R$Balanced_QQQ = R$QQQ * 0.6 + R$IEF * 0.4
table.AnnualizedReturns(R)
##                              SPY    QQQ    IEF    VNQ Balanced Balanced_QQQ
## Annualized Return         0.0569 0.1295 0.0298 0.0083   0.0539       0.0974
## Annualized Std Dev        0.2111 0.2236 0.0693 0.3375   0.1171       0.1251
## Annualized Sharpe (Rf=0%) 0.2698 0.5793 0.4300 0.0245   0.4602       0.7789

It’s also interesting to look at what happened during the GFC and COVID crisis.

During the GFC the balanced portfolio using the Nasdaq-100 did ok. It generated an annualized 3.7% return while the S&P 500 index had negative returns.

table.AnnualizedReturns(R["2007/2010"])
##                               SPY    QQQ    IEF     VNQ Balanced Balanced_QQQ
## Annualized Return         -0.0609 0.0143 0.0358 -0.0822  -0.0095       0.0372
## Annualized Std Dev         0.2955 0.2923 0.0905  0.5671   0.1652       0.1631
## Annualized Sharpe (Rf=0%) -0.2062 0.0489 0.3959 -0.1450  -0.0573       0.2281

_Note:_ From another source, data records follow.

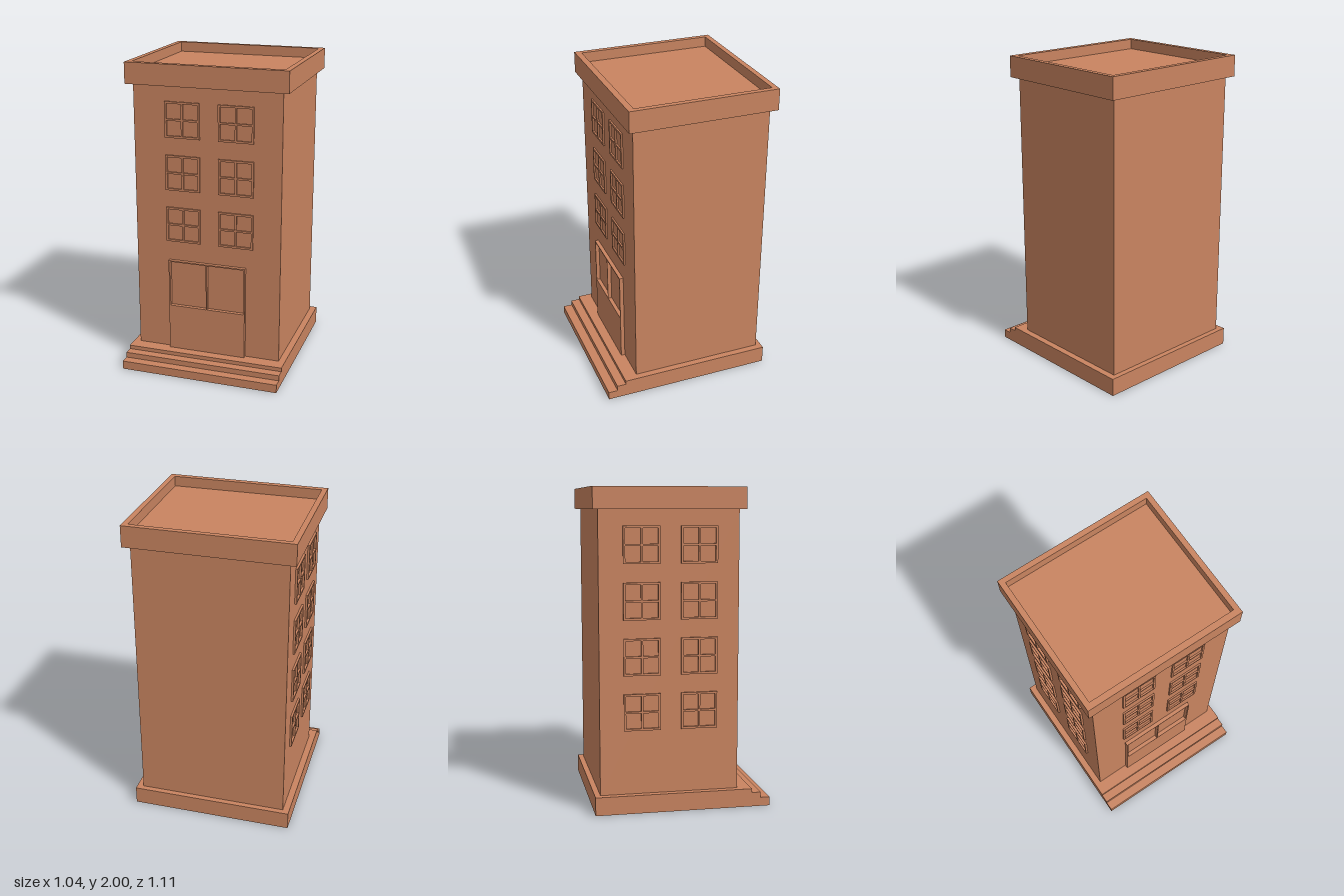
import * as THREE from 'three';

const brick = new THREE.MeshStandardMaterial({ color: 0xc98460 });
brick.name = 'terracotta';

function part(name, geometry, x = 0, y = 0, z = 0) {
  const mesh = new THREE.Mesh(geometry, brick);
  mesh.name = name;
  mesh.position.set(x, y, z);
  return mesh;
}

function rect(target, x0, x1, y0, y1) {
  target.moveTo(x0, y0);
  target.lineTo(x1, y0);
  target.lineTo(x1, y1);
  target.lineTo(x0, y1);
  target.closePath();
  return target;
}

// Flat plate in XY with rectangular openings, extruded towards +z
function plate(outer, holes, depth) {
  const shape = rect(new THREE.Shape(), ...outer);
  shape.holes = holes.map((h) => rect(new THREE.Path(), ...h));
  return new THREE.ExtrudeGeometry(shape, { depth, bevelEnabled: false });
}

// Solid block given by its limits
function block(name, x0, x1, y0, y1, z0, z1) {
  return part(name, new THREE.BoxGeometry(x1 - x0, y1 - y0, z1 - z0),
    (x0 + x1) / 2, (y0 + y1) / 2, (z0 + z1) / 2);
}

// Horizontal rectangular ring between two heights
function ring(name, halfX, zBack, zFront, y0, y1) {
  const geometry = plate([-halfX, halfX, -zFront, -zBack],
    [[-0.487, 0.487, -0.345, 0.52]], y1 - y0);
  geometry.rotateX(-Math.PI / 2);
  return part(name, geometry, 0, y0, 0);
}

// Four-pane window frame, centred on its origin
function windowGeometry(depth) {
  const half = 0.114, inner = 0.101, bar = 0.006;
  const holes = [];
  for (const [a, b] of [[-inner, -bar], [bar, inner]]) {
    for (const [c, d] of [[-inner, -bar], [bar, inner]]) holes.push([a, b, c, d]);
  }
  return plate([-half, half, -half, half], holes, depth);
}

export function createModel() {
  const model = new THREE.Group();
  model.name = 'building';
  const W = 0.522, BACK = -0.555;

  // Stepped plinth, hollow underneath
  model.add(ring('lowerStep', W, BACK, 0.555, 0, 0.055));
  model.add(block('middleStep', -W, W, 0.055, 0.09, BACK, 0.495));
  model.add(block('upperStep', -W, W, 0.09, 0.115, BACK, 0.437));

  // Main walls
  model.add(block('walls', -0.48, 0.48, 0.115, 1.865, -0.52, 0.35));

  // Flat roof with parapet
  model.add(block('roofSlab', -W, W, 1.865, 1.935, BACK, 0.385));
  model.add(ring('parapet', W, BACK, 0.385, 1.935, 2));

  // Double entrance door with two upper openings
  model.add(part('door', plate([-0.258, 0.255, 0.115, 0.73],
    [[-0.248, -0.005, 0.418, 0.722], [0.002, 0.245, 0.418, 0.722]], 0.025), 0, 0, 0.35));

  // Windows: three rows on the front, four on the -x side
  const frontWindow = windowGeometry(0.01);
  const sideWindow = windowGeometry(0.013);
  [0.63, 0.972, 1.313, 1.653].forEach((y, row) => {
    if (row > 0) {
      for (const x of [-0.16, 0.188]) model.add(part('frontWindow', frontWindow, x, y, 0.35));
    }
    for (const z of [-0.257, 0.1]) {
      const w = part('sideWindow', sideWindow, -0.48, y, z);
      w.rotation.y = -Math.PI / 2;
      model.add(w);
    }
  });
  return model;
}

During the COVID-19 crisis (2020-01 to 2020-06) the Balanced-QQQ did much better than the Balanced portfolio. This is not surprising considering technology stock businesses were less affected by the crisis.

table.AnnualizedReturns(R["2020-01/2020-06"])
##                               SPY    QQQ    IEF     VNQ Balanced Balanced_QQQ
## Annualized Return         -0.0662 0.3486 0.2335 -0.2484   0.0782       0.3442
## Annualized Std Dev         0.4581 0.4564 0.0976  0.5771   0.2553       0.2536
## Annualized Sharpe (Rf=0%) -0.1446 0.7638 2.3922 -0.4304   0.3063       1.3576

I’ll include the plot of both periods. The plots show a more complete picture. During the GFC the Balanced-QQQ portfolio recovered faster than the original balanced portfolio.

names(R)[5] = 'Balanced_SPY'
charts.PerformanceSummary(R["2007/2010", c("Balanced_SPY", "Balanced_QQQ")],
                          wealth.index=TRUE, geometric=FALSE)

During the COVID-19 crisis something similar happened. The Balanced-QQQ portfolio recovered much faster. The correction lasted a bit more than a month.

charts.PerformanceSummary(R["2020-01/2020", c("Balanced_SPY", "Balanced_QQQ")],
                          wealth.index=TRUE, geometric=FALSE)